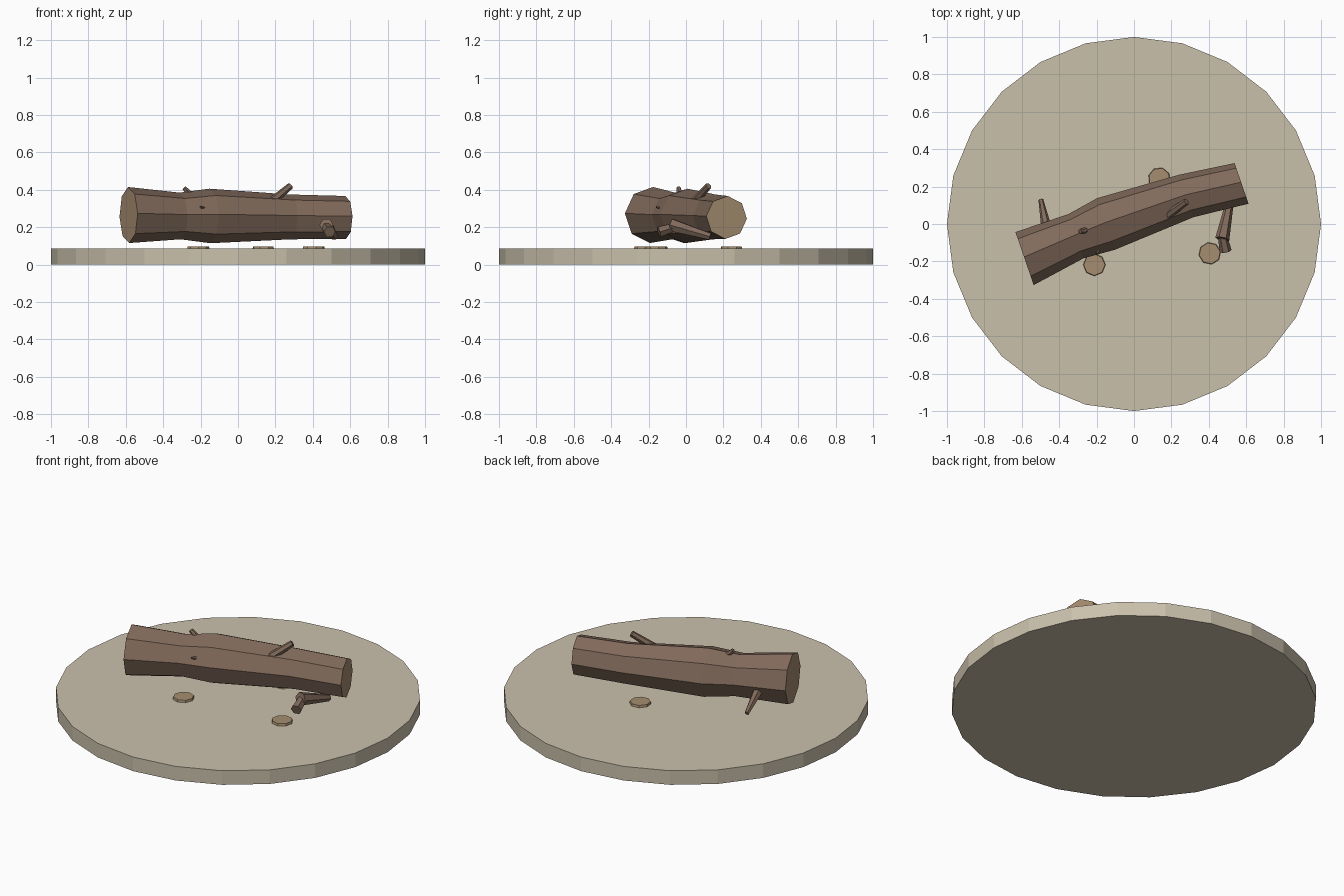
import bpy
import bmesh
from math import cos, sin, pi
from mathutils import Vector

cube = bpy.data.objects.get("Cube")
if cube:
    bpy.data.objects.remove(cube, do_unlink=True)


def make_material(name, rgb):
    mat = bpy.data.materials.new(name)
    mat.use_nodes = True
    color = (*rgb, 1.0)
    mat.diffuse_color = color
    mat.node_tree.nodes["Principled BSDF"].inputs["Base Color"].default_value = color
    return mat


sand = make_material("sand", (0.59, 0.53, 0.41))
bark = make_material("bark", (0.22, 0.145, 0.105))
cut_wood = make_material("cut wood", (0.38, 0.27, 0.16))


def loft(name, rings, sides, side_mat, cap_mat, axis=None, phase=0.0):
    """Flat-faced tube through (x, y, z, radius) rings, closed by end caps."""
    points = [Vector(r[:3]) for r in rings]
    axis = Vector(axis) if axis else points[-1] - points[0]
    axis.normalize()
    side = axis.cross(Vector((0, 0, 1)))
    if side.length < 0.01:
        side = Vector((1, 0, 0))
    side.normalize()
    up = side.cross(axis)

    bm = bmesh.new()
    loops = []
    for point, ring in zip(points, rings):
        loop = []
        for i in range(sides):
            a = 2 * pi * i / sides + phase
            loop.append(bm.verts.new(point + ring[3] * (side * cos(a) + up * sin(a))))
        loops.append(loop)
    for low, high in zip(loops, loops[1:]):
        for i in range(sides):
            j = (i + 1) % sides
            bm.faces.new((low[i], low[j], high[j], high[i]))
    for loop in (loops[0][::-1], loops[-1]):
        bm.faces.new(loop).material_index = 1
    bmesh.ops.recalc_face_normals(bm, faces=bm.faces)

    mesh = bpy.data.meshes.new(name)
    bm.to_mesh(mesh)
    bm.free()
    mesh.materials.append(side_mat)
    mesh.materials.append(cap_mat)
    obj = bpy.data.objects.new(name, mesh)
    bpy.context.collection.objects.link(obj)
    return obj


# Round ground slab
loft("ground_slab", [(0, 0, 0, 1), (0, 0, 0.085, 1)], 24, sand, sand)

# Fallen trunk with knobbly girth and pale cut ends
trunk = [
    (-0.585, -0.185, 0.265, 0.15),
    (-0.31, -0.065, 0.26, 0.125),
    (-0.15, 0.0, 0.26, 0.146),
    (0.28, 0.15, 0.255, 0.12),
    (0.575, 0.217, 0.252, 0.115),
]
loft("trunk", trunk, 8, bark, cut_wood, axis=(0.945, 0.325, 0), phase=0.06)

# Broken branches and twigs
branches = {
    "upper_branch": [(0.13, 0.01, 0.295, 0.026), (0.28, 0.12, 0.42, 0.018)],
    "rear_branch": [(-0.46, -0.06, 0.24, 0.032), (-0.498, 0.13, 0.15, 0.013)],
    "top_twig": [(-0.24, -0.03, 0.36, 0.02), (-0.288, -0.04, 0.41, 0.012)],
    "front_twig": [(-0.16, -0.10, 0.30, 0.014), (-0.20, -0.158, 0.308, 0.006)],
    "lower_branch": [(0.515, 0.13, 0.15, 0.02), (0.472, -0.08, 0.212, 0.038)],
    "lower_branch_fork": [(0.47, -0.05, 0.205, 0.024), (0.49, -0.145, 0.175, 0.032)],
}
for name, rings in branches.items():
    loft(name, rings, 6, bark, bark)

# Flat wood chips lying on the slab
for i, (x, y) in enumerate([(-0.212, -0.218), (0.135, 0.243), (0.405, -0.157)]):
    loft(f"wood_chip_{i + 1}",
         [(x, y, 0.084, 0.06), (x, y, 0.098, 0.057)],
         8, cut_wood, cut_wood, phase=0.3 * i)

============

(What you should do): Set down the entries above exactly; no pictures belong in the copy.

(Exercise answer):
import bpy
import bmesh
from math import cos, sin, pi
from mathutils import Vector

cube = bpy.data.objects.get("Cube")
if cube:
    bpy.data.objects.remove(cube, do_unlink=True)


def make_material(name, rgb):
    mat = bpy.data.materials.new(name)
    mat.use_nodes = True
    color = (*rgb, 1.0)
    mat.diffuse_color = color
    mat.node_tree.nodes["Principled BSDF"].inputs["Base Color"].default_value = color
    return mat


sand = make_material("sand", (0.59, 0.53, 0.41))
bark = make_material("bark", (0.22, 0.145, 0.105))
cut_wood = make_material("cut wood", (0.38, 0.27, 0.16))


def loft(name, rings, sides, side_mat, cap_mat, axis=None, phase=0.0):
    """Flat-faced tube through (x, y, z, radius) rings, closed by end caps."""
    points = [Vector(r[:3]) for r in rings]
    axis = Vector(axis) if axis else points[-1] - points[0]
    axis.normalize()
    side = axis.cross(Vector((0, 0, 1)))
    if side.length < 0.01:
        side = Vector((1, 0, 0))
    side.normalize()
    up = side.cross(axis)

    bm = bmesh.new()
    loops = []
    for point, ring in zip(points, rings):
        loop = []
        for i in range(sides):
            a = 2 * pi * i / sides + phase
            loop.append(bm.verts.new(point + ring[3] * (side * cos(a) + up * sin(a))))
        loops.append(loop)
    for low, high in zip(loops, loops[1:]):
        for i in range(sides):
            j = (i + 1) % sides
            bm.faces.new((low[i], low[j], high[j], high[i]))
    for loop in (loops[0][::-1], loops[-1]):
        bm.faces.new(loop).material_index = 1
    bmesh.ops.recalc_face_normals(bm, faces=bm.faces)

    mesh = bpy.data.meshes.new(name)
    bm.to_mesh(mesh)
    bm.free()
    mesh.materials.append(side_mat)
    mesh.materials.append(cap_mat)
    obj = bpy.data.objects.new(name, mesh)
    bpy.context.collection.objects.link(obj)
    return obj


# Round ground slab
loft("ground_slab", [(0, 0, 0, 1), (0, 0, 0.085, 1)], 24, sand, sand)

# Fallen trunk with knobbly girth and pale cut ends
trunk = [
    (-0.585, -0.185, 0.265, 0.15),
    (-0.31, -0.065, 0.26, 0.125),
    (-0.15, 0.0, 0.26, 0.146),
    (0.28, 0.15, 0.255, 0.12),
    (0.575, 0.217, 0.252, 0.115),
]
loft("trunk", trunk, 8, bark, cut_wood, axis=(0.945, 0.325, 0), phase=0.06)

# Broken branches and twigs
branches = {
    "upper_branch": [(0.13, 0.01, 0.295, 0.026), (0.28, 0.12, 0.42, 0.018)],
    "rear_branch": [(-0.46, -0.06, 0.24, 0.032), (-0.498, 0.13, 0.15, 0.013)],
    "top_twig": [(-0.24, -0.03, 0.36, 0.02), (-0.288, -0.04, 0.41, 0.012)],
    "front_twig": [(-0.16, -0.10, 0.30, 0.014), (-0.20, -0.158, 0.308, 0.006)],
    "lower_branch": [(0.515, 0.13, 0.15, 0.02), (0.472, -0.08, 0.212, 0.038)],
    "lower_branch_fork": [(0.47, -0.05, 0.205, 0.024), (0.49, -0.145, 0.175, 0.032)],
}
for name, rings in branches.items():
    loft(name, rings, 6, bark, bark)

# Flat wood chips lying on the slab
for i, (x, y) in enumerate([(-0.212, -0.218), (0.135, 0.243), (0.405, -0.157)]):
    loft(f"wood_chip_{i + 1}",
         [(x, y, 0.084, 0.06), (x, y, 0.098, 0.057)],
         8, cut_wood, cut_wood, phase=0.3 * i)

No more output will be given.